These flowers chains are bought daily to bring luck (ideally in the form of more business for the purchaser, in this case). After being purchased from a mobile vendor during the owner’s commute, they are hung on this shop’s shrine dedicated to Buddha – a universal feature of most shops here in Myanmar. As part of the daily closing ritual, the strand of jasmine is moved from the shrine to this formidable bundle suspended from the ceiling, and their space on the Buddha shrine replaced fresh flowers the next day. The stall owner could not recall for how long he had been hanging them. He said his reason for starting this practice was because although the flowers’ appearance degraded after one day on display, their sweet fragrance persisted for days afterwards.
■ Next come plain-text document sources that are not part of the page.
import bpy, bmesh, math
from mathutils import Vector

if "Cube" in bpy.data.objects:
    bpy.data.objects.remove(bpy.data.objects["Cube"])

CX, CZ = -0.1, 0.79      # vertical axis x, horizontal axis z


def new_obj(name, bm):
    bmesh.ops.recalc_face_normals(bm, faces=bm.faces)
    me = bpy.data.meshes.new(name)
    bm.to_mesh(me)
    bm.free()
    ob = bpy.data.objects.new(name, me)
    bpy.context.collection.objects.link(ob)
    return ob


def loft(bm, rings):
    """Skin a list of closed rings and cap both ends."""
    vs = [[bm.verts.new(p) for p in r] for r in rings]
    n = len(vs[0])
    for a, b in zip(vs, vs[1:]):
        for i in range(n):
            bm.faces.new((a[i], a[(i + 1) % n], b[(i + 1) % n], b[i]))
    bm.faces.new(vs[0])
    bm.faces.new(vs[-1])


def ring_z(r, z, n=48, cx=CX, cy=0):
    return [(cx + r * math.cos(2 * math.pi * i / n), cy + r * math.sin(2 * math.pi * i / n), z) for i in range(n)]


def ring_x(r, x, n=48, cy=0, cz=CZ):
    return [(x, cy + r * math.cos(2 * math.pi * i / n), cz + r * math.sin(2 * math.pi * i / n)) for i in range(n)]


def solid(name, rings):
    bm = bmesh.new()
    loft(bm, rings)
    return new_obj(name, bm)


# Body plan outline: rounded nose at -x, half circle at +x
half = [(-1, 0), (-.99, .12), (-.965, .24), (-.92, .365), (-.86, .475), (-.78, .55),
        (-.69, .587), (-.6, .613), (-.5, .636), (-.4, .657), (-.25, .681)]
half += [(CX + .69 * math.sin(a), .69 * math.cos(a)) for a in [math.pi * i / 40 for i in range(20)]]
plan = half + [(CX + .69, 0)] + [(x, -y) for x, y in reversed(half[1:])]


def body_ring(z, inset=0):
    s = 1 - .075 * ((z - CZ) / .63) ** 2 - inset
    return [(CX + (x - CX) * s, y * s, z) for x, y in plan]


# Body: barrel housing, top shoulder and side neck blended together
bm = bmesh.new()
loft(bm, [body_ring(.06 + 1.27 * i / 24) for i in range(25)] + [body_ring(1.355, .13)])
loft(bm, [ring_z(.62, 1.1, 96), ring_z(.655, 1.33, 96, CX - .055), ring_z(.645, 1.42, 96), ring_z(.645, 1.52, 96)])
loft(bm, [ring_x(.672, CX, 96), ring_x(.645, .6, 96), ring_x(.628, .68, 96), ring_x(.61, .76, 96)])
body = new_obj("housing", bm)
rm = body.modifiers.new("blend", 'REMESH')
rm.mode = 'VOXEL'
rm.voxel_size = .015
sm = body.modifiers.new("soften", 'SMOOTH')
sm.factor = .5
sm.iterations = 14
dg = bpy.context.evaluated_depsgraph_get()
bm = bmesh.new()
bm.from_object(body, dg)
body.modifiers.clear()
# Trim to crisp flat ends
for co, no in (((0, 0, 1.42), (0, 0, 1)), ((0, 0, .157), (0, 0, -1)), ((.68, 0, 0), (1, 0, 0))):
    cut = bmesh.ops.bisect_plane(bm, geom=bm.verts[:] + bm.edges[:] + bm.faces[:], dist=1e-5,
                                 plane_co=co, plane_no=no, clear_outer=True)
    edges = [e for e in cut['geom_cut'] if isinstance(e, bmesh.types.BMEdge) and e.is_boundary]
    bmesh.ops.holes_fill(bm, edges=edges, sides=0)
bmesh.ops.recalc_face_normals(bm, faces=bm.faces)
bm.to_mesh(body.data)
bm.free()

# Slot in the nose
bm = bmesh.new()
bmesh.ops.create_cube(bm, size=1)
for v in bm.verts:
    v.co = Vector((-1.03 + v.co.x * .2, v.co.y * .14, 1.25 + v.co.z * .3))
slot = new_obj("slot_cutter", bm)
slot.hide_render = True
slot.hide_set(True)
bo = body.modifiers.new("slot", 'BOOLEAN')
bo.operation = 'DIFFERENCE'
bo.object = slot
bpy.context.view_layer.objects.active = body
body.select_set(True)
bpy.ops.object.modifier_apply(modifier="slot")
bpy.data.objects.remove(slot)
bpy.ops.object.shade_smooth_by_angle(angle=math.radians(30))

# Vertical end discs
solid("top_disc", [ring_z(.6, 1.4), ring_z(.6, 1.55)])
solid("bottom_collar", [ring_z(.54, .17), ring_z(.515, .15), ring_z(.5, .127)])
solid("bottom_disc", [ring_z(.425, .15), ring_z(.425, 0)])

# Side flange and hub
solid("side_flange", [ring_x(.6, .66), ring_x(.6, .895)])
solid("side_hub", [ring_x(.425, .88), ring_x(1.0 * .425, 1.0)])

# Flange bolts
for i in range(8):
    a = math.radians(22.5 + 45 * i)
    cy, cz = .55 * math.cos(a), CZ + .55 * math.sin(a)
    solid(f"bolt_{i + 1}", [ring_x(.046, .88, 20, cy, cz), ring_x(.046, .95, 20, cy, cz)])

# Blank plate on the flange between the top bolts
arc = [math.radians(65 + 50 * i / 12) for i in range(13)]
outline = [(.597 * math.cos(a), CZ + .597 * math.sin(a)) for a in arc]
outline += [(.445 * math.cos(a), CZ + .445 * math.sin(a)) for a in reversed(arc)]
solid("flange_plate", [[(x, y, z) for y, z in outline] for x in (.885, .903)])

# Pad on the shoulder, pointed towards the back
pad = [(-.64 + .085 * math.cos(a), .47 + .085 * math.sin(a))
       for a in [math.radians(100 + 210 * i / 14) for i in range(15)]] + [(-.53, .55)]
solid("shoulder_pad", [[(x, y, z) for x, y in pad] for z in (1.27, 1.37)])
It begs the question – how fast does the good luck these flowers are meant to bring degrade? Slower than their physical beauty? Quicker than their scent? What are the particular properties/characteristics of the luck these flowers are meant to bring? Does hanging them in this way amplify the individual flower chains’ potency – creating a force of luck greater than the sum of their parts? Do the luck of these temporary, fleeting objects vary in character from that of other, more permanent talismans? Consider the particular physics of fortune surrounding the talismans in your own context.